Exercise objective:
Please repeat, exactly and with nothing extra, the line containing "const cap = new" and every line after it up to the end of the material.

START Data supplied

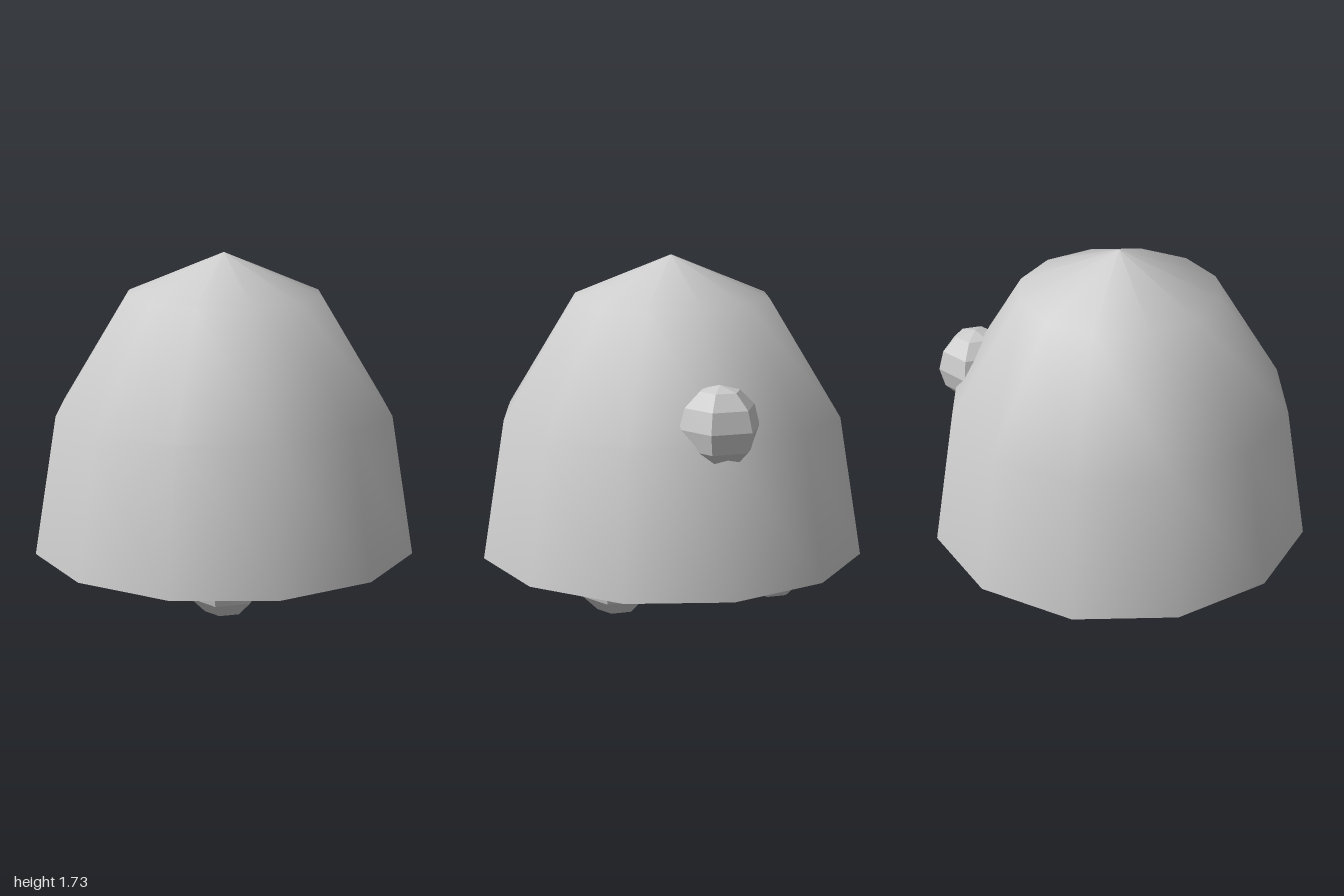
import * as THREE from 'three';

export function createModel() {
  const model = new THREE.Group();
  const smooth = new THREE.MeshStandardMaterial({ color: 0xcccccc });
  const faceted = new THREE.MeshStandardMaterial({ color: 0xcccccc, flatShading: true });

  const add = (name, geometry, material, x, y, z, parent = model) => {
    const mesh = new THREE.Mesh(geometry, material);
    mesh.name = name;
    mesh.position.set(x, y, z);
    parent.add(mesh);
    return mesh;
  };

  // Twelve-sided dome, smooth around, with a flat underside
  const baseY = 0.21;
  const profile = [[1, baseY], [0.88, 0.925], [0.51, 1.52], [0, 1.73]]
    .map(([r, y]) => new THREE.Vector2(r, y));
  add('domeBody', new THREE.LatheGeometry(profile, 12), smooth, 0, 0, 0);
  add('domeUnderside', new THREE.CircleGeometry(1, 12).rotateX(Math.PI / 2), faceted, 0, baseY, 0);

  // Six-sided knob sunk into the left side
  const knob = new THREE.SphereGeometry(0.2, 6, 6).rotateY(Math.PI / 2);
  add('sideKnob', knob, faceted, 0.77, 1, 0);

  // Four half-ball feet, closed on top
  const half = new THREE.SphereGeometry(0.2, 6, 3, 0, Math.PI * 2, Math.PI / 2, Math.PI / 2)
    .rotateY(Math.PI / 2);
  const cap = new THREE.CircleGeometry(0.2, 6).rotateX(-Math.PI / 2).rotateY(Math.PI / 2);
  for (const x of [-0.41, 0.41]) {
    for (const z of [-0.41, 0.41]) {
      const foot = new THREE.Group();
      foot.name = (z > 0 ? 'front' : 'back') + (x > 0 ? 'Left' : 'Right') + 'Foot';
      foot.position.set(x, 0.2, z);
      add('footBall', half, faceted, 0, 0, 0, foot);
      add('footTop', cap, faceted, 0, 0, 0, foot);
      model.add(foot);
    }
  }
  return model;
}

END Data supplied

The answer:
  const cap = new THREE.CircleGeometry(0.2, 6).rotateX(-Math.PI / 2).rotateY(Math.PI / 2);
  for (const x of [-0.41, 0.41]) {
    for (const z of [-0.41, 0.41]) {
      const foot = new THREE.Group();
      foot.name = (z > 0 ? 'front' : 'back') + (x > 0 ? 'Left' : 'Right') + 'Foot';
      foot.position.set(x, 0.2, z);
      add('footBall', half, faceted, 0, 0, 0, foot);
      add('footTop', cap, faceted, 0, 0, 0, foot);
      model.add(foot);
    }
  }
  return model;
}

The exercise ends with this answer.